The provincial government is following its own advice these days. The advice that came from the OneNS report to “Be Bold” and to “Do Things Differently”.
Last week, the Chamber participated in a press conference at which major changes were unveiled to the province’s approach to economic development. The new way will involve some pretty serious change to how Nova Scotia Business Inc., Innovacorp and the Department of Economic and Rural Development and Tourism perform their roles.
While mostly what was talked about was the shifting of responsibility, authority and accountability among these three organizations, it is very important that these three – and the clients they serve – are thrust squarely into the realm of change management.
And change management is tough. Very tough. Especially in Nova Scotia.
A recent search on Amazon.com for books on “change management” turned up 73,338 titles. Ask any five business leaders for the one element that is critical for successful change management, and you will likely get five different answers.
While we can never lose sight of the “soft” side of change, making sure that we have the “right people on the bus,” as Good to Great author Jim Collins would tell us, successful change is more than that. The soft side is almost table stakes to change: it’s a given, it is difficult, and it must be done right. We have many talented, experienced and capable public servants in these three organizations who will be challenged to embrace the new reality and what it means for them on a front line, personal, day to day basis.

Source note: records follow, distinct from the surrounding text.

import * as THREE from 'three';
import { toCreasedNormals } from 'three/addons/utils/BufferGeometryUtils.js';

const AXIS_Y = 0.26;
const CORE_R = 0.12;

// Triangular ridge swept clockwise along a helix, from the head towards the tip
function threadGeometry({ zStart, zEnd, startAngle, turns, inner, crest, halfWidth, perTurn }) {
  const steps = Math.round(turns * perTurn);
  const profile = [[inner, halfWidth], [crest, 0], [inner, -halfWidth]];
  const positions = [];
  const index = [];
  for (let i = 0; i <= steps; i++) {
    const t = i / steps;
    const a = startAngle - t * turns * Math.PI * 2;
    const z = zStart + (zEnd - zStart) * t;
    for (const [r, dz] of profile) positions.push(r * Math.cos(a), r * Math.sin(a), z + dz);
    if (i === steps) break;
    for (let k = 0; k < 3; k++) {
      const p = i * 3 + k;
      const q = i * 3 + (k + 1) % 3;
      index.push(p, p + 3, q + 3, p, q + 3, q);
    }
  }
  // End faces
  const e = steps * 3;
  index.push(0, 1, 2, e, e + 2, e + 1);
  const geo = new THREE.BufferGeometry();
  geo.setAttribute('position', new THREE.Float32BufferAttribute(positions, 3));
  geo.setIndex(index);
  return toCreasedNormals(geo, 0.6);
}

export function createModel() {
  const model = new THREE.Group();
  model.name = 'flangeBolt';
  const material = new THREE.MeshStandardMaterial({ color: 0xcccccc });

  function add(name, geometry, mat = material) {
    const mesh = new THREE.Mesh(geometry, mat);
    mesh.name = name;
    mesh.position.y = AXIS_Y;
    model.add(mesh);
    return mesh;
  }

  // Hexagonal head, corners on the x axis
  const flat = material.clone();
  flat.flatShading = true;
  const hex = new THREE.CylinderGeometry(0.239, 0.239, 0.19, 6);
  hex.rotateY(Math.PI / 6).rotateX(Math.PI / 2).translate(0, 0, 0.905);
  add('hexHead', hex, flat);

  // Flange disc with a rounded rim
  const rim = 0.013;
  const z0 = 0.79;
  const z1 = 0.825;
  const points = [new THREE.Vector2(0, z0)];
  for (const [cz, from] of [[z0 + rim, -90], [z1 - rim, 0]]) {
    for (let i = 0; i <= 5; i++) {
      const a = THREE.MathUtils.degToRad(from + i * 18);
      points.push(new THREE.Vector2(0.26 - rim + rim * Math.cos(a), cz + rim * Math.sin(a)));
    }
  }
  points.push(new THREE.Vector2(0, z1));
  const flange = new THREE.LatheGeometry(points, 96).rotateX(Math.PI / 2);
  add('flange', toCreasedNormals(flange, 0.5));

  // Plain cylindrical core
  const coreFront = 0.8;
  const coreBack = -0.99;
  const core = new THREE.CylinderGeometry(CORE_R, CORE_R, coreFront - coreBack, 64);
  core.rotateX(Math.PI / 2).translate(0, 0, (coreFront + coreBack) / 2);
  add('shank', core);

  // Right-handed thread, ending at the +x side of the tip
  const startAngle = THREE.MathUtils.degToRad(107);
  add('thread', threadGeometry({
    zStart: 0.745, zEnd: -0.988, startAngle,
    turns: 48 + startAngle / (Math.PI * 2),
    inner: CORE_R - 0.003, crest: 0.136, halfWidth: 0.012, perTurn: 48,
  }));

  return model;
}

Importantly, though, Harvard University studies have proven that the “hard” factors of change are equally as, if not more, important; and that organizations that have failed to get their change off the ground are those that neglected these factors.
And there are common denominators to look to: Project Duration – particularly the time between project reviews; Performance Integrity, or the abilities of the teams carrying out the change; Commitment of Senior Leadership and Staff, whom the change will affect the most; and Additional Effort that Employees Must Make, to cope with the change.
The Boston Consulting Group has used these four common denominators to predict the outcome of more than 1,000 change management initiatives worldwide. The correlation holds.
The hardest work is yet to come. They will need our support and encouragement to deliver on the dream for Nova Scotia.